China social media addicts gave India’s Prime Minister Narendra Modi a hammering when he ventured onto Weibo on Monday. Although Modi considers himself a dab hand on Twitter when speaking to his loyal subjects, Chinese citizens gave him another attitude when he tried to play Weibo emperor. Comments like, “Buddhism is the glue that holds Asian countries together,” sounded too much like neo-colonialism to many.
When he added that the faith “can become a strong force of cohesion, and make this century the century of Asia,” he earned a mixed response that should give him cause for second thought. Some China social media posters went as far as reminding him of Indian violence against women as epitomised by that dreadful incident on a late night bus. Incidents like these run counter to liberating trends among Chinese women.

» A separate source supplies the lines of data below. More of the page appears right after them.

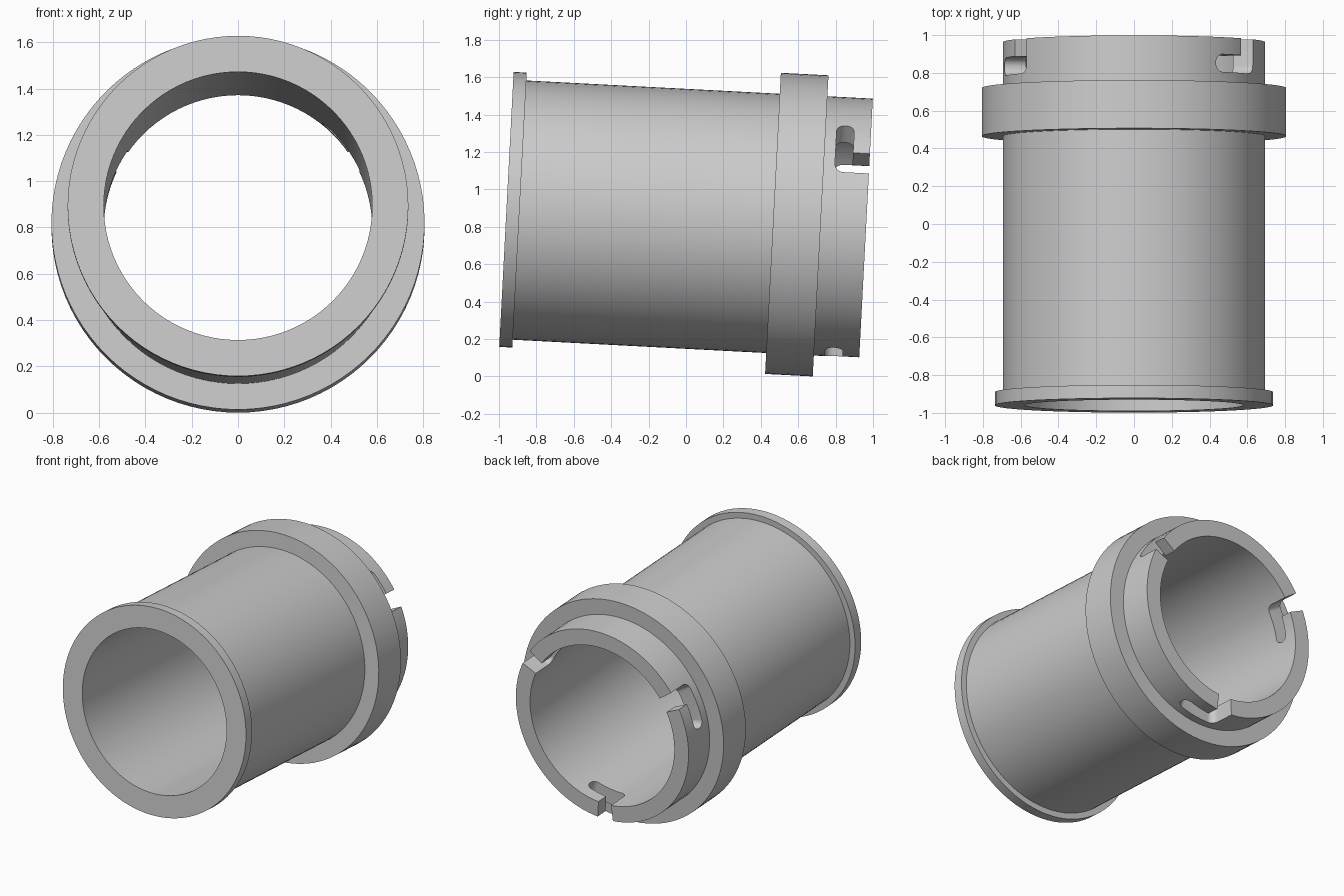
import bpy, bmesh
from math import sin, cos, radians, sqrt, pi

if "Cube" in bpy.data.objects:
    bpy.data.objects.remove(bpy.data.objects["Cube"], do_unlink=True)

TILT = radians(-3)
ORIGIN = (0, -0.96, 0.893)
LENGTH, BORE, TUBE = 1.925, 0.58, 0.694
SIDES = 96

grey = bpy.data.materials.new("plain_grey")
grey.use_nodes = True
grey.diffuse_color = (0.6, 0.6, 0.6, 1)
grey.node_tree.nodes["Principled BSDF"].inputs["Base Color"].default_value = (0.6, 0.6, 0.6, 1)


def polar(r, a, t):
    """Point at radius r, distance a along the axis, angle t."""
    return (r * cos(t), a, r * sin(t))


def sweep(name, rings, closed):
    """Skin a row of equal four-or-more sided sections into a solid."""
    bm = bmesh.new()
    rows = [[bm.verts.new(p) for p in ring] for ring in rings]
    n = len(rows[0])
    for i in range(len(rows) if closed else len(rows) - 1):
        a, b = rows[i], rows[(i + 1) % len(rows)]
        for j in range(n):
            k = (j + 1) % n
            bm.faces.new((a[j], a[k], b[k], b[j]))
    if not closed:
        bm.faces.new(rows[0])
        bm.faces.new(rows[-1])
    bmesh.ops.recalc_face_normals(bm, faces=bm.faces)
    mesh = bpy.data.meshes.new(name)
    bm.to_mesh(mesh)
    bm.free()
    obj = bpy.data.objects.new(name, mesh)
    bpy.context.collection.objects.link(obj)
    obj.location = ORIGIN
    obj.rotation_euler.x = TILT
    mesh.materials.append(grey)
    return obj


# Tube with front lip and rear collar, turned from one wall section
profile = [(BORE, 0), (0.736, 0), (0.736, 0.07), (TUBE, 0.07),
           (TUBE, 1.427), (0.806, 1.427), (0.806, 1.682), (TUBE, 1.682),
           (TUBE, LENGTH), (BORE, LENGTH)]
body = sweep("flanged_tube",
             [[polar(r, a, 2 * pi * i / SIDES) for r, a in profile] for i in range(SIDES)],
             True)


# L-shaped locking slots: an open mouth, then a rounded run around the wall
def slot_columns():
    mid, half, past = 1.788, 0.047, LENGTH + 0.1
    round_angle = half / TUBE
    start, mouth_end, tip = radians(25), radians(35.1), radians(51.3)
    cols = []
    for i in range(7):                       # rounded inner corner of the mouth
        u = 1 - cos(i / 6 * pi / 2)
        cols.append((start + u * round_angle, mid - half * sqrt(1 - (1 - u) ** 2), past))
    cols.append((mouth_end - 0.001, mid - half, past))
    cols.append((mouth_end, mid - half, mid + half))
    for i in range(8):                       # rounded closed end
        u = sin(i / 8 * pi / 2)
        h = half * sqrt(1 - u * u)
        cols.append((tip - round_angle * (1 - u), mid - h, mid + h))
    return cols


for k in range(3):
    turn = k * 2 * pi / 3
    cutter = sweep(f"slot_cutter_{k + 1}",
                   [[polar(0.5, a0, t + turn), polar(0.76, a0, t + turn),
                     polar(0.76, a1, t + turn), polar(0.5, a1, t + turn)]
                    for t, a0, a1 in slot_columns()], False)
    cutter.hide_render = True
    cutter.hide_set(True)
    cut = body.modifiers.new(f"locking_slot_{k + 1}", "BOOLEAN")
    cut.operation, cut.solver, cut.object = "DIFFERENCE", "EXACT", cutter

# Bake the cuts, remove the cutters, then smooth the round walls
bpy.context.view_layer.update()
baked = bpy.data.meshes.new_from_object(body.evaluated_get(bpy.context.evaluated_depsgraph_get()))
body.modifiers.clear()
body.data = baked
for obj in [o for o in bpy.data.objects if o.name.startswith("slot_cutter")]:
    bpy.data.objects.remove(obj, do_unlink=True)
bpy.ops.object.select_all(action="DESELECT")
body.select_set(True)
bpy.context.view_layer.objects.active = body
bpy.ops.object.shade_smooth_by_angle(angle=radians(30))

China Social Media Users Deliver Low Blows
Other China social media users delivered low blows I won’t go into because I do not want to encourage distrust of strangers. Things started well for Narendra Modi when he posted that he was “looking forward to interacting with Chinese friends through Weibo,” and accumulated close to 13,000 likes and nearly 24,000 followers. Unfortunately for him, the ancient deep-seated distrust between Asia’s giant neighbours took over and was too big for him to crack.
Modi Walks into Public Relations Disaster

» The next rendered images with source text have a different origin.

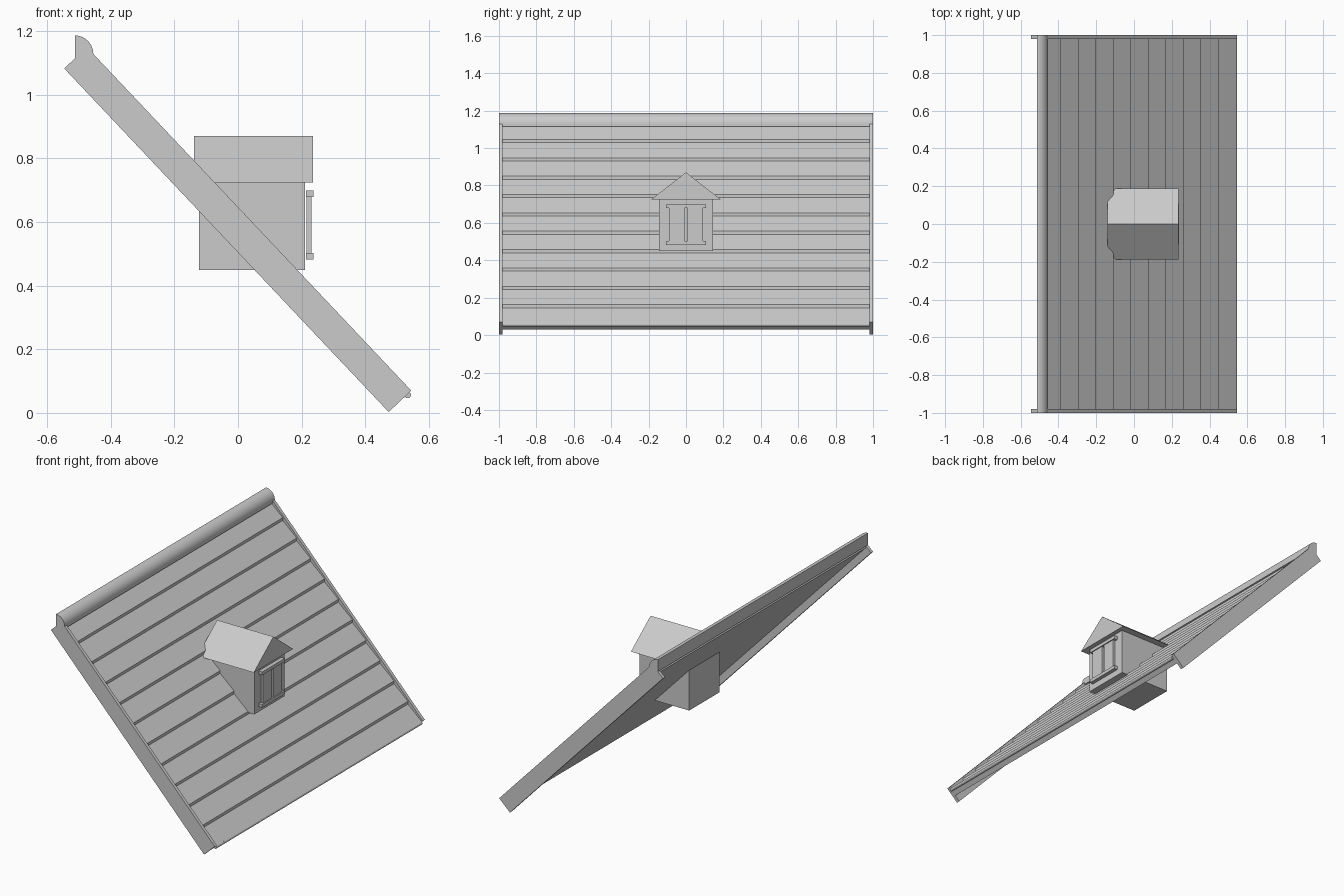
import bpy, bmesh, math
from mathutils import Vector

if "Cube" in bpy.data.objects:
    bpy.data.objects.remove(bpy.data.objects["Cube"])

grey = bpy.data.materials.new("light_grey")
grey.diffuse_color = (0.6, 0.6, 0.6, 1)
grey.use_nodes = True
grey.node_tree.nodes["Principled BSDF"].inputs["Base Color"].default_value = grey.diffuse_color


def finish(name, bm):
    bmesh.ops.recalc_face_normals(bm, faces=bm.faces)
    me = bpy.data.meshes.new(name)
    bm.to_mesh(me)
    bm.free()
    me.materials.append(grey)
    ob = bpy.data.objects.new(name, me)
    bpy.context.collection.objects.link(ob)
    return ob


def extrude_profile(name, pts, a, b, axis="y"):
    """Extrude a closed profile from a to b: (x, z) along y, or (y, z) along x."""
    bm = bmesh.new()
    place = (lambda p, t: (p[0], t, p[1])) if axis == "y" else (lambda p, t: (t, p[0], p[1]))
    face = bm.faces.new([bm.verts.new(place(p, a)) for p in pts])
    new = bmesh.ops.extrude_face_region(bm, geom=[face])["geom"]
    shift = Vector((0, b - a, 0)) if axis == "y" else Vector((b - a, 0, 0))
    bmesh.ops.translate(bm, vec=shift, verts=[v for v in new if isinstance(v, bmesh.types.BMVert)])
    # keep both end caps
    if not any(all(abs((v.co.y if axis == "y" else v.co.x) - a) < 1e-6 for v in f.verts) for f in bm.faces):
        bmesh.ops.holes_fill(bm, edges=[e for e in bm.edges if e.is_boundary], sides=0)
    return finish(name, bm)


def box(name, x0, x1, y0, y1, z0, z1):
    return extrude_profile(name, [(x0, z0), (x1, z0), (x1, z1), (x0, z1)], y0, y1)


def smooth(ob):
    bpy.ops.object.select_all(action="DESELECT")
    ob.select_set(True)
    bpy.context.view_layer.objects.active = ob
    bpy.ops.object.shade_smooth_by_angle(angle=math.radians(25))


# Slope frame: s runs up from the eave, d is depth below the top edge
EAVE = Vector((0.545, 0.07))
UP = Vector((-1.02, 1.08)).normalized()
IN = Vector((-UP.y, UP.x))
LENGTH = 1.486


def slope(s, d):
    return tuple(EAVE + UP * s + IN * d)


# Side boards at both ends of the roof
depth = 0.098
for side, y in (("front", -1.0), ("back", 0.98)):
    extrude_profile(side + "_side_board",
                    [slope(0, 0), slope(LENGTH, 0), slope(LENGTH, depth), slope(0, depth)],
                    y, y + 0.02)

# Overlapping planks as one sheet, each plank ending in a small upright face
step, lip, under, rise, end = 0.135, 0.008, 0.058, 0.017, 1.48
ds, dd = UP.y * rise, -IN.y * rise
profile = [slope(0, under)]
for k in range(11):
    top = (k + 1) * step
    profile += [slope(k * step, lip), slope(min(top - ds, end), lip + dd)]
profile.append(slope(end, under))
extrude_profile("plank_sheet", profile, -0.98, 0.98)

# Rounded strip along the eave
strip = [(0.534 + 0.01 * math.cos(i * math.pi / 6), 0.056 + 0.01 * math.sin(i * math.pi / 6))
         for i in range(12)]
smooth(extrude_profile("eave_strip", strip, -0.98, 0.98))

# Quarter-round ridge cap
cap = [(-0.513, 1.115)]
cap += [(-0.513 + 0.058 * math.sin(i * math.pi / 20), 1.129 + 0.058 * math.cos(i * math.pi / 20))
        for i in range(11)]
cap.append((-0.455, 1.115))
smooth(extrude_profile("ridge_cap", cap, -1.0, 1.0))

# Dormer body and gable roof
box("dormer_body", -0.123, 0.21, -0.145, 0.145, 0.45, 0.726)
extrude_profile("dormer_roof", [(-0.187, 0.725), (0.187, 0.725), (0, 0.87)], -0.139, 0.236, "x")

# Dormer window: top and bottom rails with two tall panels between
for name, z in (("window_sill", 0.483), ("window_head", 0.679)):
    box(name, 0.214, 0.237, -0.108, 0.108, z, z + 0.02)
for name, y in (("left_window_panel", -0.09), ("right_window_panel", 0.008)):
    box(name, 0.216, 0.231, y, y + 0.082, 0.5, 0.682)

From a public relations point of view India’s Prime Minister Narendra Modi may have done more harm than good. If he hoped to turn around Indian utterances that China’s growth in military and economic power threatened its populous neighbour, then he should have chosen a traditional media conference where he had more control.
China social media have become a force to reckon with. If Modi was hoping to forge a more constructive relationship with Chinese citizens then I fear he did more harm than good. However hopes of more relaxed trade between the two giant nations are not destroyed. They just need a little panel beating.